## Data excerpts

-.-.-

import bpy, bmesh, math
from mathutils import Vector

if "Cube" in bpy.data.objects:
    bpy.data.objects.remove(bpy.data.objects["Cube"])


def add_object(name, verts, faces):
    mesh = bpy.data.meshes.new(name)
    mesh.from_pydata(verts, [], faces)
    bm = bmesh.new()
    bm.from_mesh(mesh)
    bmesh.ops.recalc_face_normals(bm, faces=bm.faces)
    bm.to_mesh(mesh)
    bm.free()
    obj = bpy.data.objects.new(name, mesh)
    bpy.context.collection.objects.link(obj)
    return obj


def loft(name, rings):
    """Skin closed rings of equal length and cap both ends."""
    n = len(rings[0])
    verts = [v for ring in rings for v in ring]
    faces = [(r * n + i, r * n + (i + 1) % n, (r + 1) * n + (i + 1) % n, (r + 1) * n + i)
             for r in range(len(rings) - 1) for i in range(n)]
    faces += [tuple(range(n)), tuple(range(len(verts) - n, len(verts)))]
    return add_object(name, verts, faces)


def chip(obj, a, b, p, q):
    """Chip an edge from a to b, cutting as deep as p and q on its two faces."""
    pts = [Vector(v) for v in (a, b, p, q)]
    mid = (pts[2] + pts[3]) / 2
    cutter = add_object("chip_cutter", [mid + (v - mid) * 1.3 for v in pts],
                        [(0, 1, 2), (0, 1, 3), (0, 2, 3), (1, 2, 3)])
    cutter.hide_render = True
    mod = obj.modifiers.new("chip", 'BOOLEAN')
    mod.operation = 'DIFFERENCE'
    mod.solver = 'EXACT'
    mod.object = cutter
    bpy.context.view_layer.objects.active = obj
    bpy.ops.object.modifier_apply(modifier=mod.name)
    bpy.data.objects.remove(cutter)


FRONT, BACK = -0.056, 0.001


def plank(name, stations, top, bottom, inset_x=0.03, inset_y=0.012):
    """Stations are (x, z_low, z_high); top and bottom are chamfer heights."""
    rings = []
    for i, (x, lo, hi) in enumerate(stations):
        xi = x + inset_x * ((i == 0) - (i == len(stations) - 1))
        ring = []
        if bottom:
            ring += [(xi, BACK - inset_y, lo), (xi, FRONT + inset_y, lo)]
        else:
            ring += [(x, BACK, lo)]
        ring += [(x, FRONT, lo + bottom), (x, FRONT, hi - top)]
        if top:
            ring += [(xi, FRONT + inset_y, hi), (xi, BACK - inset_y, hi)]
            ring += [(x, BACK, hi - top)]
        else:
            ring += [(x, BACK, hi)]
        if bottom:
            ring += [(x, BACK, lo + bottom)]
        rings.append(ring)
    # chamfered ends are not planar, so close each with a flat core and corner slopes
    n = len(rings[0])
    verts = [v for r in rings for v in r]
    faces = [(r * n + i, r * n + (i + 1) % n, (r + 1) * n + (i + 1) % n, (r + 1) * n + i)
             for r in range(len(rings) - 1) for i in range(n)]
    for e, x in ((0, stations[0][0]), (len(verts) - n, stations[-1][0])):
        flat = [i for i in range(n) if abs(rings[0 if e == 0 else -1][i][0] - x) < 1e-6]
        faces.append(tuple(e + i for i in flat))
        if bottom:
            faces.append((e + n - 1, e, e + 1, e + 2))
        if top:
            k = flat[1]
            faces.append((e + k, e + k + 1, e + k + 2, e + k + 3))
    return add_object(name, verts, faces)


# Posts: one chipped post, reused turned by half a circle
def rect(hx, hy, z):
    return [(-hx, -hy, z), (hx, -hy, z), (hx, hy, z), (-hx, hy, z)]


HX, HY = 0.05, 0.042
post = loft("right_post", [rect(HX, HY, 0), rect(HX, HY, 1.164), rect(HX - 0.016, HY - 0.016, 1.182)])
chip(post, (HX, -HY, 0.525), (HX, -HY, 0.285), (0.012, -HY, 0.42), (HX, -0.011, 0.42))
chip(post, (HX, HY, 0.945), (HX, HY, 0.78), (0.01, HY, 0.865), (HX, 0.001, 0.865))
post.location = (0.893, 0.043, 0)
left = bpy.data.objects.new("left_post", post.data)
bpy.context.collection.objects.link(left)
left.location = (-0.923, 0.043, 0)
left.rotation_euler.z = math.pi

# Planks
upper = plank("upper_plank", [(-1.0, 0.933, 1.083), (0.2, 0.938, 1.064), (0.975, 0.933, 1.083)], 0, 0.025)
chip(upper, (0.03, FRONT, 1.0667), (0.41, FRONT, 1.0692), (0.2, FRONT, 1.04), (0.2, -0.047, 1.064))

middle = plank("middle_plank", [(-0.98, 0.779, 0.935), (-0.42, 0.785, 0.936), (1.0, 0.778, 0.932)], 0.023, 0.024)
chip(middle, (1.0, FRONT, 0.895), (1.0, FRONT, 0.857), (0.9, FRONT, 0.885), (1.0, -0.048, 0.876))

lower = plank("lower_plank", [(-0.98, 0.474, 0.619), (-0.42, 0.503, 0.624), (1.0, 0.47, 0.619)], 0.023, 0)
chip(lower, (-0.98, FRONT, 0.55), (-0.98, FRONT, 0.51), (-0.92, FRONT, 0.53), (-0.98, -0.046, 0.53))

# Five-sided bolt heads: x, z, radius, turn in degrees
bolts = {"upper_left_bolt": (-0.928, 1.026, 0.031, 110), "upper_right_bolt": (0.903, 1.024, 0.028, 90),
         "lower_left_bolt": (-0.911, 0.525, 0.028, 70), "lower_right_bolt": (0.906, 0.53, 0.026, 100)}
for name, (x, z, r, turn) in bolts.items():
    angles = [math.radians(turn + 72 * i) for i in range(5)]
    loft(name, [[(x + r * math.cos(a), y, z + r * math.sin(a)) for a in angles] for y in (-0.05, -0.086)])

-.-.-

## Exercise details
Would you copy every line of the material exactly?

## Worked solution
import bpy, bmesh, math
from mathutils import Vector

if "Cube" in bpy.data.objects:
    bpy.data.objects.remove(bpy.data.objects["Cube"])


def add_object(name, verts, faces):
    mesh = bpy.data.meshes.new(name)
    mesh.from_pydata(verts, [], faces)
    bm = bmesh.new()
    bm.from_mesh(mesh)
    bmesh.ops.recalc_face_normals(bm, faces=bm.faces)
    bm.to_mesh(mesh)
    bm.free()
    obj = bpy.data.objects.new(name, mesh)
    bpy.context.collection.objects.link(obj)
    return obj


def loft(name, rings):
    """Skin closed rings of equal length and cap both ends."""
    n = len(rings[0])
    verts = [v for ring in rings for v in ring]
    faces = [(r * n + i, r * n + (i + 1) % n, (r + 1) * n + (i + 1) % n, (r + 1) * n + i)
             for r in range(len(rings) - 1) for i in range(n)]
    faces += [tuple(range(n)), tuple(range(len(verts) - n, len(verts)))]
    return add_object(name, verts, faces)


def chip(obj, a, b, p, q):
    """Chip an edge from a to b, cutting as deep as p and q on its two faces."""
    pts = [Vector(v) for v in (a, b, p, q)]
    mid = (pts[2] + pts[3]) / 2
    cutter = add_object("chip_cutter", [mid + (v - mid) * 1.3 for v in pts],
                        [(0, 1, 2), (0, 1, 3), (0, 2, 3), (1, 2, 3)])
    cutter.hide_render = True
    mod = obj.modifiers.new("chip", 'BOOLEAN')
    mod.operation = 'DIFFERENCE'
    mod.solver = 'EXACT'
    mod.object = cutter
    bpy.context.view_layer.objects.active = obj
    bpy.ops.object.modifier_apply(modifier=mod.name)
    bpy.data.objects.remove(cutter)


FRONT, BACK = -0.056, 0.001


def plank(name, stations, top, bottom, inset_x=0.03, inset_y=0.012):
    """Stations are (x, z_low, z_high); top and bottom are chamfer heights."""
    rings = []
    for i, (x, lo, hi) in enumerate(stations):
        xi = x + inset_x * ((i == 0) - (i == len(stations) - 1))
        ring = []
        if bottom:
            ring += [(xi, BACK - inset_y, lo), (xi, FRONT + inset_y, lo)]
        else:
            ring += [(x, BACK, lo)]
        ring += [(x, FRONT, lo + bottom), (x, FRONT, hi - top)]
        if top:
            ring += [(xi, FRONT + inset_y, hi), (xi, BACK - inset_y, hi)]
            ring += [(x, BACK, hi - top)]
        else:
            ring += [(x, BACK, hi)]
        if bottom:
            ring += [(x, BACK, lo + bottom)]
        rings.append(ring)
    # chamfered ends are not planar, so close each with a flat core and corner slopes
    n = len(rings[0])
    verts = [v for r in rings for v in r]
    faces = [(r * n + i, r * n + (i + 1) % n, (r + 1) * n + (i + 1) % n, (r + 1) * n + i)
             for r in range(len(rings) - 1) for i in range(n)]
    for e, x in ((0, stations[0][0]), (len(verts) - n, stations[-1][0])):
        flat = [i for i in range(n) if abs(rings[0 if e == 0 else -1][i][0] - x) < 1e-6]
        faces.append(tuple(e + i for i in flat))
        if bottom:
            faces.append((e + n - 1, e, e + 1, e + 2))
        if top:
            k = flat[1]
            faces.append((e + k, e + k + 1, e + k + 2, e + k + 3))
    return add_object(name, verts, faces)


# Posts: one chipped post, reused turned by half a circle
def rect(hx, hy, z):
    return [(-hx, -hy, z), (hx, -hy, z), (hx, hy, z), (-hx, hy, z)]


HX, HY = 0.05, 0.042
post = loft("right_post", [rect(HX, HY, 0), rect(HX, HY, 1.164), rect(HX - 0.016, HY - 0.016, 1.182)])
chip(post, (HX, -HY, 0.525), (HX, -HY, 0.285), (0.012, -HY, 0.42), (HX, -0.011, 0.42))
chip(post, (HX, HY, 0.945), (HX, HY, 0.78), (0.01, HY, 0.865), (HX, 0.001, 0.865))
post.location = (0.893, 0.043, 0)
left = bpy.data.objects.new("left_post", post.data)
bpy.context.collection.objects.link(left)
left.location = (-0.923, 0.043, 0)
left.rotation_euler.z = math.pi

# Planks
upper = plank("upper_plank", [(-1.0, 0.933, 1.083), (0.2, 0.938, 1.064), (0.975, 0.933, 1.083)], 0, 0.025)
chip(upper, (0.03, FRONT, 1.0667), (0.41, FRONT, 1.0692), (0.2, FRONT, 1.04), (0.2, -0.047, 1.064))

middle = plank("middle_plank", [(-0.98, 0.779, 0.935), (-0.42, 0.785, 0.936), (1.0, 0.778, 0.932)], 0.023, 0.024)
chip(middle, (1.0, FRONT, 0.895), (1.0, FRONT, 0.857), (0.9, FRONT, 0.885), (1.0, -0.048, 0.876))

lower = plank("lower_plank", [(-0.98, 0.474, 0.619), (-0.42, 0.503, 0.624), (1.0, 0.47, 0.619)], 0.023, 0)
chip(lower, (-0.98, FRONT, 0.55), (-0.98, FRONT, 0.51), (-0.92, FRONT, 0.53), (-0.98, -0.046, 0.53))

# Five-sided bolt heads: x, z, radius, turn in degrees
bolts = {"upper_left_bolt": (-0.928, 1.026, 0.031, 110), "upper_right_bolt": (0.903, 1.024, 0.028, 90),
         "lower_left_bolt": (-0.911, 0.525, 0.028, 70), "lower_right_bolt": (0.906, 0.53, 0.026, 100)}
for name, (x, z, r, turn) in bolts.items():
    angles = [math.radians(turn + 72 * i) for i in range(5)]
    loft(name, [[(x + r * math.cos(a), y, z + r * math.sin(a)) for a in angles] for y in (-0.05, -0.086)])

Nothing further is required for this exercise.